There was one final 1970s appearance. Supergirl #10 (October 1974) featured ‘Death of a Prez!’ by Cary Bates, Art Saaf & Vince Colletta wherein the youthful Commander in Chief was targeted for assassination by killer witch Hepzibah, using an ensorcelled Girl of Steel to do her dirty work… with predictable results…

Prez Rickard vanished in a welter of superhero angst and science fiction spectacle after that but made a quiet reappearance in Neil Gaiman’s iconic Sandman story arc World’s End. Illustrated by Michael Allred, Bryan Talbot & Mark Buckingham, ‘The Golden Boy’ (The Sandman #54 October 1993) offers a typically askance view of the boy leader’s origins, his enemies, the temptations of power and the ends of his story. This generated enough interest to spark follow-up one-shot Vertigo Visions: Prez #1 (September 1995) wherein Ed Brubaker & Eric Shanower crafted ‘Smells Like Teen President’. After being missing for years, America’ youngest President is being trailed by a young hitchhiker who might well be his son…
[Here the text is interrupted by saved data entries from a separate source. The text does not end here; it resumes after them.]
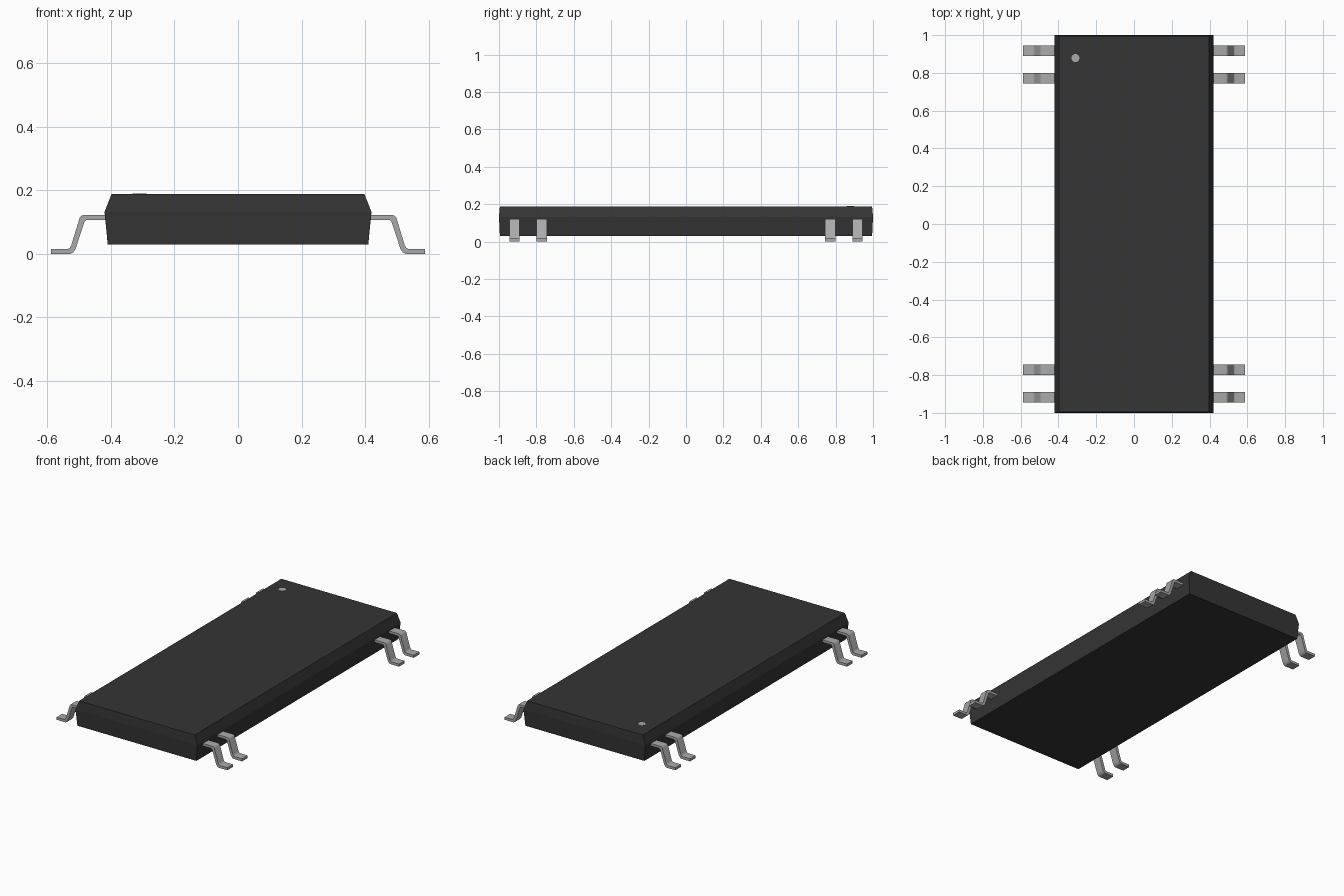
import bpy, bmesh, math

cube = bpy.data.objects.get("Cube")
if cube:
    bpy.data.objects.remove(cube, do_unlink=True)


def material(name, colour):
    mat = bpy.data.materials.new(name)
    mat.use_nodes = True
    mat.diffuse_color = colour
    mat.node_tree.nodes["Principled BSDF"].inputs["Base Color"].default_value = colour
    return mat


black = material("black plastic", (0.035, 0.035, 0.035, 1))
metal = material("grey metal", (0.40, 0.40, 0.40, 1))


def loft(name, rings, mat):
    """Skin a closed solid through rings that have equal point counts."""
    bm = bmesh.new()
    loops = [[bm.verts.new(p) for p in ring] for ring in rings]
    n = len(loops[0])
    for a, b in zip(loops, loops[1:]):
        for i in range(n):
            j = (i + 1) % n
            bm.faces.new((a[i], a[j], b[j], b[i]))
    bm.faces.new(loops[0])
    bm.faces.new(loops[-1])
    bmesh.ops.recalc_face_normals(bm, faces=bm.faces)
    mesh = bpy.data.meshes.new(name)
    bm.to_mesh(mesh)
    bm.free()
    mesh.materials.append(mat)
    obj = bpy.data.objects.new(name, mesh)
    bpy.context.collection.objects.link(obj)
    return obj


def rectangle(hx, hy, z):
    return [(-hx, -hy, z), (hx, -hy, z), (hx, hy, z), (-hx, hy, z)]


# Moulded body, widest at the parting line
loft("body", [rectangle(0.41, 0.995, 0.03),
              rectangle(0.42, 1.0, 0.132),
              rectangle(0.398, 0.995, 0.188)], black)

# Corner marker: a thin disc on the top face
def disc(z, r=0.022, n=10):
    return [(-0.31 + r * math.cos(2 * math.pi * i / n),
             0.878 + r * math.sin(2 * math.pi * i / n), z) for i in range(n)]


loft("corner_marker", [disc(0.186), disc(0.190)], metal)

# Gull-wing lead outline (x, z): upper side outwards, lower side back
LEAD = [(0.405, 0.122), (0.486, 0.122), (0.493, 0.120), (0.498, 0.114),
        (0.525, 0.026), (0.530, 0.018), (0.536, 0.016), (0.588, 0.016),
        (0.588, 0.0), (0.528, 0.0), (0.519, 0.004), (0.511, 0.016),
        (0.484, 0.098), (0.480, 0.105), (0.474, 0.107), (0.405, 0.107)]
HALF_WIDTH = 0.0275

for side, label in ((1, "left"), (-1, "right")):
    for k, y in enumerate((-0.917, -0.772, 0.772, 0.917), 1):
        rings = [[(side * x, y + dy, z) for x, z in LEAD]
                 for dy in (-HALF_WIDTH, HALF_WIDTH)]
        lead = loft(f"{label}_lead_{k}", rings, metal)
        bpy.ops.object.select_all(action="DESELECT")
        lead.select_set(True)
        bpy.context.view_layer.objects.active = lead
        bpy.ops.object.shade_smooth_by_angle(angle=math.radians(50))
The moving search for family, identity, belonging and purpose is followed by a typically iconoclastic vignette by Frank Miller & Lynn Varley taken from The Dark Knight Strikes Again (December 2001) with the Leader of the Free(ish) World exposed as a computer simulation before the history lesson concludes with Grant Morrison, Scott Hepburn & Nathan Fairbairn’s page on Hippie-dippy ‘Earth 47’ and its comic book landmarks (Prez, Brother Power, The Geek, Sunshine Superman and other) as first seen in The Multiversity Guidebook #1 (January 2015).

I used to think comics were the sharpest reflection of popular culture from any given era. That’s certainly the case here, and maybe there are even lessons to be learned from re-examining them with the eyes of experience. What is irrefutable, and in no way fake news, is that they’re still fun and enjoyable if read in a historical context.

So read this, vote if you can and get ready. I can guarantee not even funnybook creators can predict what’s coming next…
© 1973, 1974, 1978, 1993, 1995, 2001, 2002, 2015, 2016 DC Comics. All Rights Reserved.